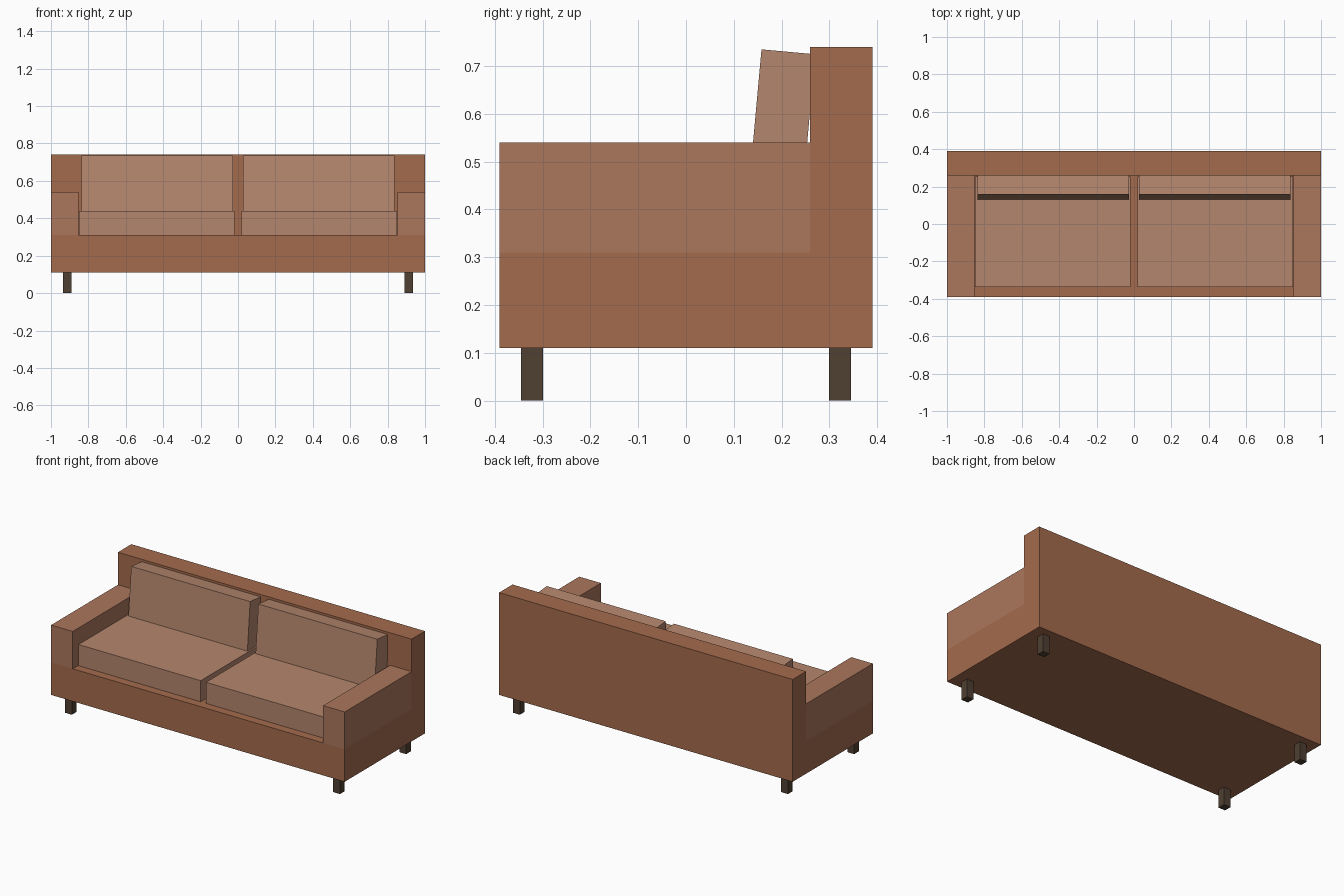
import bpy
from math import radians, sin, cos

if "Cube" in bpy.data.objects:
    bpy.data.objects.remove(bpy.data.objects["Cube"])


def material(name, rgb):
    m = bpy.data.materials.new(name)
    m.diffuse_color = (*rgb, 1)
    m.use_nodes = True
    m.node_tree.nodes["Principled BSDF"].inputs["Base Color"].default_value = m.diffuse_color
    return m


frame_mat = material("frame_fabric", (0.371, 0.147, 0.074))
arm_mat = material("arm_fabric", (0.407, 0.184, 0.109))
cushion_mat = material("cushion_fabric", (0.456, 0.238, 0.153))
leg_mat = material("dark_wood", (0.08, 0.051, 0.032))


def box(name, x, y, z, mat):
    """Box from (min, max) ranges on each axis."""
    bpy.ops.mesh.primitive_cube_add(size=1, location=[(a + b) / 2 for a, b in (x, y, z)])
    ob = bpy.context.object
    ob.name = name
    ob.scale = [b - a for a, b in (x, y, z)]
    bpy.ops.object.transform_apply(location=False, rotation=False, scale=True)
    ob.data.materials.append(mat)
    return ob


# Base and backrest
box("base", (-1, 1), (-0.39, 0.39), (0.11, 0.31), frame_mat)
box("backrest", (-1, 1), (0.26, 0.39), (0.31, 0.74), frame_mat)

# Back cushion section: front top edge, thickness, height, lean
top_y, top_z, thick, height, lean = 0.158, 0.735, 0.113, 0.30, radians(5.2)

for side, s in (("left", -1), ("right", 1)):
    def span(a, b):
        return tuple(sorted((s * a, s * b)))

    # Arm
    box(f"{side}_arm", span(0.853, 1), (-0.39, 0.26), (0.31, 0.54), arm_mat)

    # Seat cushion
    box(f"{side}_seat_cushion", span(0.018, 0.85), (-0.337, 0.253), (0.31, 0.44), cushion_mat)

    # Back cushion, leaning on the backrest
    cushion = box(f"{side}_back_cushion", span(0.028, 0.838),
                  (-thick / 2, thick / 2), (-height / 2, height / 2), cushion_mat)
    cushion.rotation_euler.x = -lean
    cushion.location.y = top_y + thick / 2 * cos(lean) - height / 2 * sin(lean)
    cushion.location.z = top_z - thick / 2 * sin(lean) - height / 2 * cos(lean)

    # Legs
    for end, y in (("front", -0.322), ("back", 0.322)):
        box(f"{side}_{end}_leg", span(0.89, 0.936), (y - 0.023, y + 0.023), (0, 0.11), leg_mat)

### Work request
Without the pictures, set down every entry exactly.

### Solved problem
import bpy
from math import radians, sin, cos

if "Cube" in bpy.data.objects:
    bpy.data.objects.remove(bpy.data.objects["Cube"])


def material(name, rgb):
    m = bpy.data.materials.new(name)
    m.diffuse_color = (*rgb, 1)
    m.use_nodes = True
    m.node_tree.nodes["Principled BSDF"].inputs["Base Color"].default_value = m.diffuse_color
    return m


frame_mat = material("frame_fabric", (0.371, 0.147, 0.074))
arm_mat = material("arm_fabric", (0.407, 0.184, 0.109))
cushion_mat = material("cushion_fabric", (0.456, 0.238, 0.153))
leg_mat = material("dark_wood", (0.08, 0.051, 0.032))


def box(name, x, y, z, mat):
    """Box from (min, max) ranges on each axis."""
    bpy.ops.mesh.primitive_cube_add(size=1, location=[(a + b) / 2 for a, b in (x, y, z)])
    ob = bpy.context.object
    ob.name = name
    ob.scale = [b - a for a, b in (x, y, z)]
    bpy.ops.object.transform_apply(location=False, rotation=False, scale=True)
    ob.data.materials.append(mat)
    return ob


# Base and backrest
box("base", (-1, 1), (-0.39, 0.39), (0.11, 0.31), frame_mat)
box("backrest", (-1, 1), (0.26, 0.39), (0.31, 0.74), frame_mat)

# Back cushion section: front top edge, thickness, height, lean
top_y, top_z, thick, height, lean = 0.158, 0.735, 0.113, 0.30, radians(5.2)

for side, s in (("left", -1), ("right", 1)):
    def span(a, b):
        return tuple(sorted((s * a, s * b)))

    # Arm
    box(f"{side}_arm", span(0.853, 1), (-0.39, 0.26), (0.31, 0.54), arm_mat)

    # Seat cushion
    box(f"{side}_seat_cushion", span(0.018, 0.85), (-0.337, 0.253), (0.31, 0.44), cushion_mat)

    # Back cushion, leaning on the backrest
    cushion = box(f"{side}_back_cushion", span(0.028, 0.838),
                  (-thick / 2, thick / 2), (-height / 2, height / 2), cushion_mat)
    cushion.rotation_euler.x = -lean
    cushion.location.y = top_y + thick / 2 * cos(lean) - height / 2 * sin(lean)
    cushion.location.z = top_z - thick / 2 * sin(lean) - height / 2 * cos(lean)

    # Legs
    for end, y in (("front", -0.322), ("back", 0.322)):
        box(f"{side}_{end}_leg", span(0.89, 0.936), (y - 0.023, y + 0.023), (0, 0.11), leg_mat)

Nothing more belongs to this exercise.